This year, we have a balloon hunting cat. Westley will fearlessly stroll from balloon to balloon, casually popping each and every one. Why he does this is less confusing than why he isn’t afraid of the loud popping noise. The dogs flip out after every pop. So, we decided that balloons might not be a good idea until the cats are little older and less naughty. This became the year of disco light and piñata birthdays.

The youngest child turned nine and smashed his piñata into a billion tiny pieces while also destroying two walking sticks in the process. The tween who turned twelve, hit her piñata until it broke slightly open, then proceeded to wear the piñata remnants as a hat for the entire day. The man-child who turned 18, carefully peeled back the opening that was used to fill the piñata and proceeded to carefully remove a single bite of candy daily. This went on for so long that I was starting to believe he would be the only college freshman checking in a dorm with a piñata, but after a month, he carefully fished out the remaining candies and put the unbroken piñata atop the trashcan.

Westley the cat immediately removed the tissue and foil piñata fringe and scattered said decor allll over the house.

opening the doors

We met the relatives. It was surprisingly comfortable. It would have been easy to mistake the gathering as a normal family reunion of people who haven’t seen each other in a lengthy period of time, except we were the branch that they didn’t know existed. Oh, they knew that a baby boy had been born. They thought the baby died. What else would you think with an obituary in the Memphis paper? Nobody in their family ever talked about it. When they found out that relatives of that infant were trying to make contact, they opened their hearts to the possibility. They listened. They looked at the records. My father’s story is impossibly bizarre. They could have refused to believe. They didn’t just believe. They traveled to us with photo albums and family trees.

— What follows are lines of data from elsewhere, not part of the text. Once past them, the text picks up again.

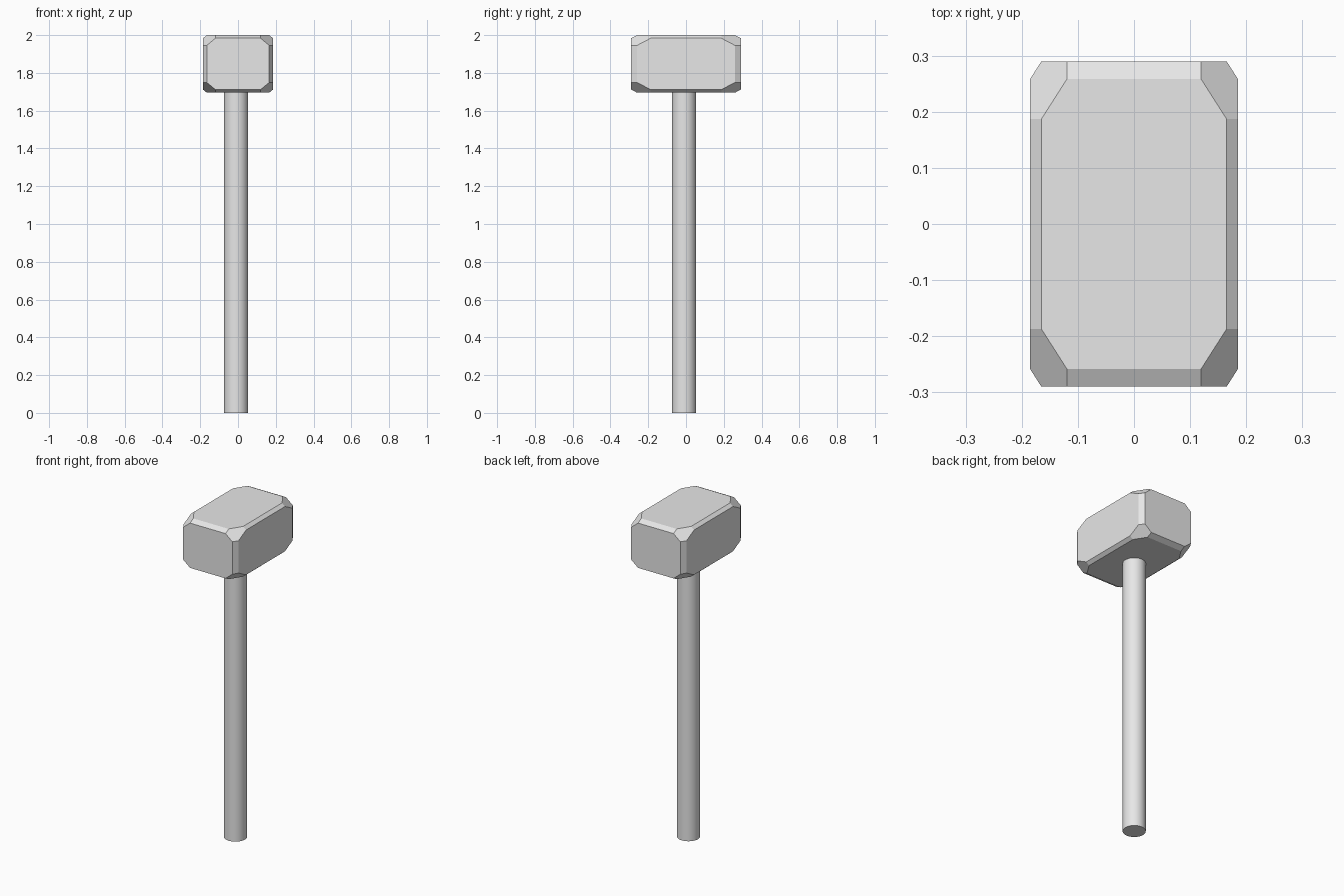
import bpy
import bmesh
from mathutils import Vector

cube = bpy.data.objects.get("Cube")
if cube:
    bpy.data.objects.remove(cube, do_unlink=True)

# Light grey shared by both parts
grey = bpy.data.materials.new("light_grey")
grey.use_nodes = True
colour = (0.8, 0.8, 0.8, 1.0)
grey.diffuse_color = colour
grey.node_tree.nodes["Principled BSDF"].inputs["Base Color"].default_value = colour


def add_head(centre, half):
    """Chamfered block: every edge bevelled and every corner cut off."""
    levels = (1.0, 0.892, 0.645)  # face, edge chamfer, corner cut
    orders = [(a, b, c) for a in levels for b in levels for c in levels
              if len({a, b, c}) == 3]
    signs = (-1, 1)
    bm = bmesh.new()
    for a, b, c in orders:
        for sx in signs:
            for sy in signs:
                for sz in signs:
                    bm.verts.new((sx * a * half.x, sy * b * half.y, sz * c * half.z))
    bmesh.ops.convex_hull(bm, input=bm.verts[:])
    bmesh.ops.dissolve_limit(bm, angle_limit=0.01, verts=bm.verts[:], edges=bm.edges[:])
    bmesh.ops.recalc_face_normals(bm, faces=bm.faces[:])
    mesh = bpy.data.meshes.new("hammer_head")
    bm.to_mesh(mesh)
    bm.free()
    obj = bpy.data.objects.new("hammer_head", mesh)
    obj.location = centre
    bpy.context.collection.objects.link(obj)
    return obj


# Heavy block head
head = add_head(Vector((0, 0, 1.8475)), Vector((0.185, 0.29, 0.1525)))
head.data.materials.append(grey)

# Round handle, set slightly off centre and sunk into the head
top = 1.75
bpy.ops.mesh.primitive_cylinder_add(vertices=32, radius=0.0635, depth=top,
                                    location=(-0.01, -0.01, top / 2))
handle = bpy.context.object
handle.name = "handle"
handle.data.materials.append(grey)
bpy.ops.object.shade_smooth_by_angle()
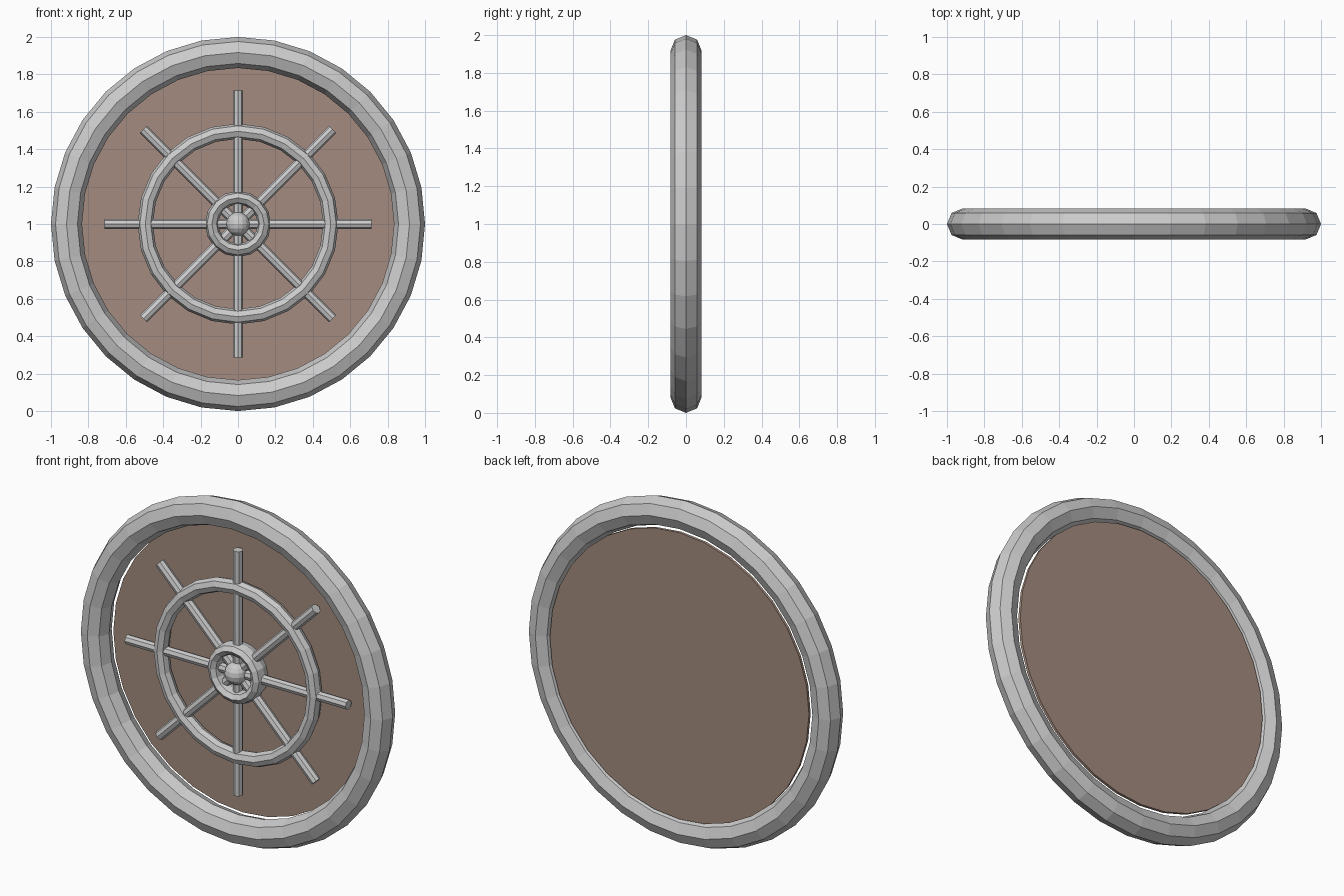
import bpy
import math

if "Cube" in bpy.data.objects:
    bpy.data.objects.remove(bpy.data.objects["Cube"])

CENTRE_Z = 1.0


def ring(name, major, minor, segments, depth=1.0):
    """Flat-shaded ring facing the front, optionally deeper along y."""
    bpy.ops.mesh.primitive_torus_add(
        major_radius=major, minor_radius=minor,
        major_segments=segments, minor_segments=8,
        location=(0, 0, CENTRE_Z), rotation=(math.pi / 2, 0, 0))
    ob = bpy.context.object
    ob.name = name
    ob.scale.z = depth
    return ob


# Rim, wheel ring and hub ring
ring("outer_rim", 0.917, 0.083, 32)
ring("wheel_ring", 0.496, 0.041, 24)
ring("hub_ring", 0.14, 0.036, 16, depth=1.65)

# Spokes running right through the hub
for i in range(4):
    bpy.ops.mesh.primitive_cylinder_add(
        vertices=8, radius=0.028, depth=1.43,
        location=(0, 0, CENTRE_Z), rotation=(0, i * math.pi / 4, 0))
    bpy.context.object.name = f"spoke_{i + 1}"

# Hub knob
bpy.ops.mesh.primitive_uv_sphere_add(
    segments=16, ring_count=8, radius=0.064, location=(0, -0.015, CENTRE_Z))
bpy.context.object.name = "hub_knob"

# Thin brown backing disc set near the back of the rim
bpy.ops.mesh.primitive_cylinder_add(
    vertices=32, radius=0.838, depth=0.016,
    location=(0, 0.053, CENTRE_Z), rotation=(math.pi / 2, 0, 0))
disc = bpy.context.object
disc.name = "backing_disc"
brown = bpy.data.materials.new("brown")
brown.diffuse_color = (0.37, 0.26, 0.21, 1)
brown.use_nodes = True
brown.node_tree.nodes["Principled BSDF"].inputs["Base Color"].default_value = brown.diffuse_color
disc.data.materials.append(brown)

There is a commonality in being a southerner in rural communities that exists regardless of shared DNA. Everyone talked. Stories were told. There were shared life experiences to go with our similar accents. We sat down at a table together and shared a meal. Breaking bread together is a bond that is timeless and multicultural. Family pictures were scoured for similar eyes, noses and laugh lines. Too many of the cousins have the same zipper scar.

I won’t say that this has brought closure. Closure implies endings. It would be more accurate to say that locked doors have been opened. The past is less musty. The air feels clearer. For us, the secrets and lies inflicted by greed and self righteousness have been laid bare. Any story that remains belongs to those who were damaged irreparably. We carry them in our hearts.